By the mid-1990s, L Brands executives had found out that Epstein “was trying to involve himself in the recruitment of lingerie models for the Victoria’s Secret catalog.” According to the New York Times, Wexner was then told of what his friend was doing, and “promised to take care of the issue.”
But if I were to hazard a guess, Wexner likely did nothing, as in 1997, Epstein allegedly assaulted a young model named Alicia Arden in a hotel room, having lured her there by dangling the opportunity to model for the Victoria’s Secret catalog:
In May 1997, Alicia Arden, a model in California, was introduced to [Epstein] who identified himself as a talent scout for Victoria’s Secret. He invited her to his Santa Monica hotel room to audition for the brand’s catalog. When she arrived, Ms. Arden said, the man grabbed her, tried to undress her and said he wanted to “manhandle” her. Ms. Arden, then 27, fled in tears.

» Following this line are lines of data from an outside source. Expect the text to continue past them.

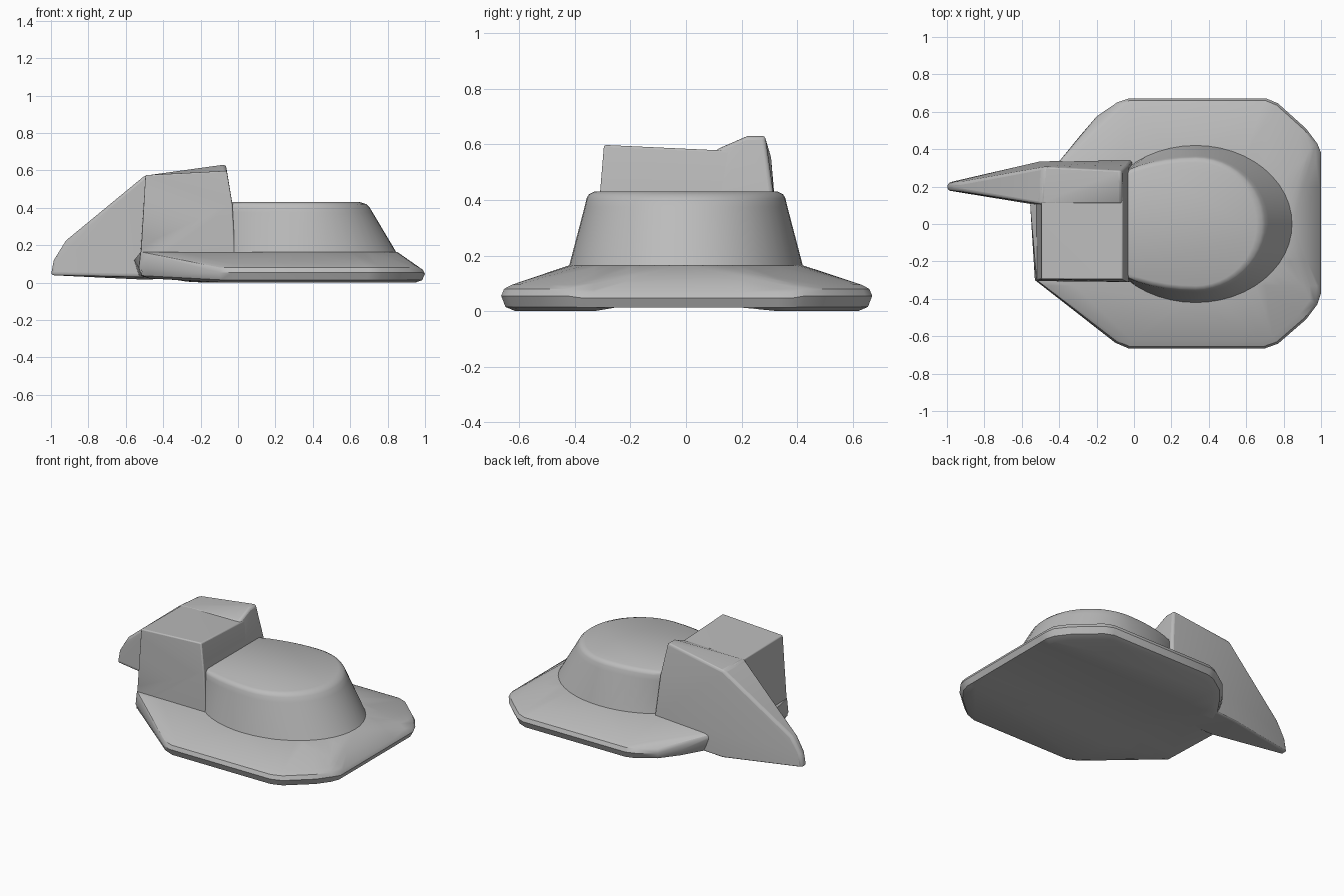
import bpy, bmesh, math
from mathutils import Vector

cube = bpy.data.objects.get("Cube")
if cube:
    bpy.data.objects.remove(cube, do_unlink=True)

grey = bpy.data.materials.new("plain grey")
grey.use_nodes = True
grey.diffuse_color = (0.5, 0.5, 0.5, 1)
grey.node_tree.nodes["Principled BSDF"].inputs["Base Color"].default_value = (0.5, 0.5, 0.5, 1)


def finish(bm, name, bevel=0, angle=30):
    bmesh.ops.recalc_face_normals(bm, faces=bm.faces[:])
    mesh = bpy.data.meshes.new(name)
    bm.to_mesh(mesh)
    bm.free()
    mesh.materials.append(grey)
    obj = bpy.data.objects.new(name, mesh)
    bpy.context.collection.objects.link(obj)
    if bevel:
        mod = obj.modifiers.new("soft edges", 'BEVEL')
        mod.width, mod.segments = bevel, 3
        mod.limit_method, mod.angle_limit = 'ANGLE', math.radians(25)
    bpy.ops.object.select_all(action='DESELECT')
    obj.select_set(True)
    bpy.context.view_layer.objects.active = obj
    bpy.ops.object.shade_smooth_by_angle(angle=math.radians(angle))
    return obj


def hull(points):
    bm = bmesh.new()
    for p in points:
        bm.verts.new(p)
    res = bmesh.ops.convex_hull(bm, input=bm.verts[:])
    loose = {g for g in res["geom_interior"] + res["geom_unused"]
             if isinstance(g, bmesh.types.BMVert)}
    bmesh.ops.delete(bm, geom=list(loose), context='VERTS')
    bmesh.ops.dissolve_limit(bm, angle_limit=math.radians(1.5),
                             verts=bm.verts[:], edges=bm.edges[:])
    return bm


def egg(front, back, half_width, z, n=48):
    """Oval ring with a different length on its +x and -x side."""
    ring = []
    for i in range(n):
        a = 2 * math.pi * i / n
        c = math.cos(a)
        ring.append((0.33 + c * (front if c > 0 else back), half_width * math.sin(a), z))
    return ring


# Brim: rounded edge rings under a gently sloping top
outline = [(-0.53, -0.3), (-0.1, -0.635), (-0.03, -0.665), (0.7, -0.665), (0.77, -0.64),
           (0.92, -0.51), (0.98, -0.43), (1, -0.37), (1, 0.38), (0.98, 0.43), (0.92, 0.51),
           (0.77, 0.645), (0.71, 0.67), (-0.03, 0.67), (-0.09, 0.65), (-0.2, 0.575),
           (-0.29, 0.47), (-0.34, 0.36)]
points = []
for inset, z in [(0.06, 0), (0.018, 0.015), (0, 0.055), (0.012, 0.08), (0.045, 0.095)]:
    for x, y in outline:
        if x > 0.97 and abs(y) < 0.4:
            z_here = z * 0.85
        else:
            z_here = z
        d = Vector((0.3 - x, -y)).normalized() * inset
        points.append((x + d.x, y + d.y, z_here + max(0, -0.25 - x) * 0.08))
points += egg(0.52, 0.52, 0.42, 0.165)
points += [(-0.52, -0.3, 0.165), (-0.51, 0.2, 0.165), (-0.555, 0.1, 0.12), (-0.53, 0.1, 0.04)]
bm = hull(points)
# Shallow channel along the underside
for y in (-0.33, -0.2, 0.2, 0.33):
    bmesh.ops.bisect_plane(bm, geom=bm.verts[:] + bm.edges[:] + bm.faces[:],
                           plane_co=(0, y, 0), plane_no=(0, 1, 0))
for v in bm.verts:
    if abs(v.co.y) < 0.21 and v.co.z < 0.01:
        v.co.z += 0.022
finish(bm, "brim")

# Crown: tapered oval loft with a soft top edge
bm = bmesh.new()
sections = [(0.53, 0.53, 0.425, 0.14), (0.515, 0.52, 0.42, 0.165), (0.39, 0.6, 0.365, 0.375),
            (0.372, 0.62, 0.358, 0.405), (0.355, 0.62, 0.35, 0.42), (0.325, 0.6, 0.33, 0.43)]
rings = [[bm.verts.new(p) for p in egg(*s)] for s in sections]
for low, high in zip(rings, rings[1:]):
    for i in range(len(low)):
        j = (i + 1) % len(low)
        bm.faces.new((low[i], low[j], high[j], high[i]))
bm.faces.new(rings[0][::-1])
bm.faces.new(rings[-1])
finish(bm, "crown", angle=40)

# Block: upright box at one end of the crown
finish(hull([(-0.525, -0.305, 0.05), (-0.53, 0.2, 0.05), (-0.01, -0.31, 0.05), (-0.01, 0.2, 0.05),
             (-0.51, -0.305, 0.2), (-0.51, 0.2, 0.2), (-0.03, -0.31, 0.42), (-0.03, 0.2, 0.42),
             (-0.495, -0.295, 0.575), (-0.495, 0.2, 0.57),
             (-0.06, -0.295, 0.598), (-0.06, 0.2, 0.575)]), "block", bevel=0.025)

# Fin: ridge beside the block, running out to a low blunt tip
finish(hull([(-1, 0.18, 0.04), (-1, 0.22, 0.04), (-0.985, 0.18, 0.12), (-0.985, 0.22, 0.12),
             (-0.92, 0.175, 0.225), (-0.92, 0.225, 0.225),
             (-0.51, 0.1, 0.03), (-0.5, 0.335, 0.015), (-0.51, 0.1, 0.17), (-0.5, 0.335, 0.17),
             (-0.5, 0.105, 0.572), (-0.485, 0.305, 0.567), (-0.065, 0.105, 0.58),
             (-0.065, 0.225, 0.632), (-0.065, 0.285, 0.632), (-0.03, 0.315, 0.42),
             (-0.03, 0.105, 0.42), (-0.01, 0.34, 0.17), (-0.01, 0.34, 0.04),
             (-0.01, 0.105, 0.04)]), "fin", bevel=0.015)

“His weapons were his hands,” Arden told the New York Times. Arden filed a police report a week later, which is, as the New York Times noted, “one of the earliest known police records of an allegation of sexual misconduct” filed against Epstein.
Epstein’s attempt to portray himself as a model scout for Victoria’s Secret was not the only way he attempted to gain access to young women through his connections with Wexner. Around the same time, he allegedly assaulted Maria Farmer, a young graduate student who worked for him and for Wexner at Wexner’s home in Ohio:
In the summer of 1996, Maria Farmer was working on an art project for Mr. Epstein in Mr. Wexner’s Ohio mansion. While she was there, Mr. Epstein sexually assaulted her, according to an affidavit Ms. Farmer filed earlier this year in federal court in Manhattan. She said that she fled the room and called the police, but that Mr. Wexner’s security staff refused to let her leave for 12 hours.
Wexner, however, did not end his relationship with Epstein until much later, months after Epstein was charged in Florida in 2006 with the sexual abuse of young, teenage girls.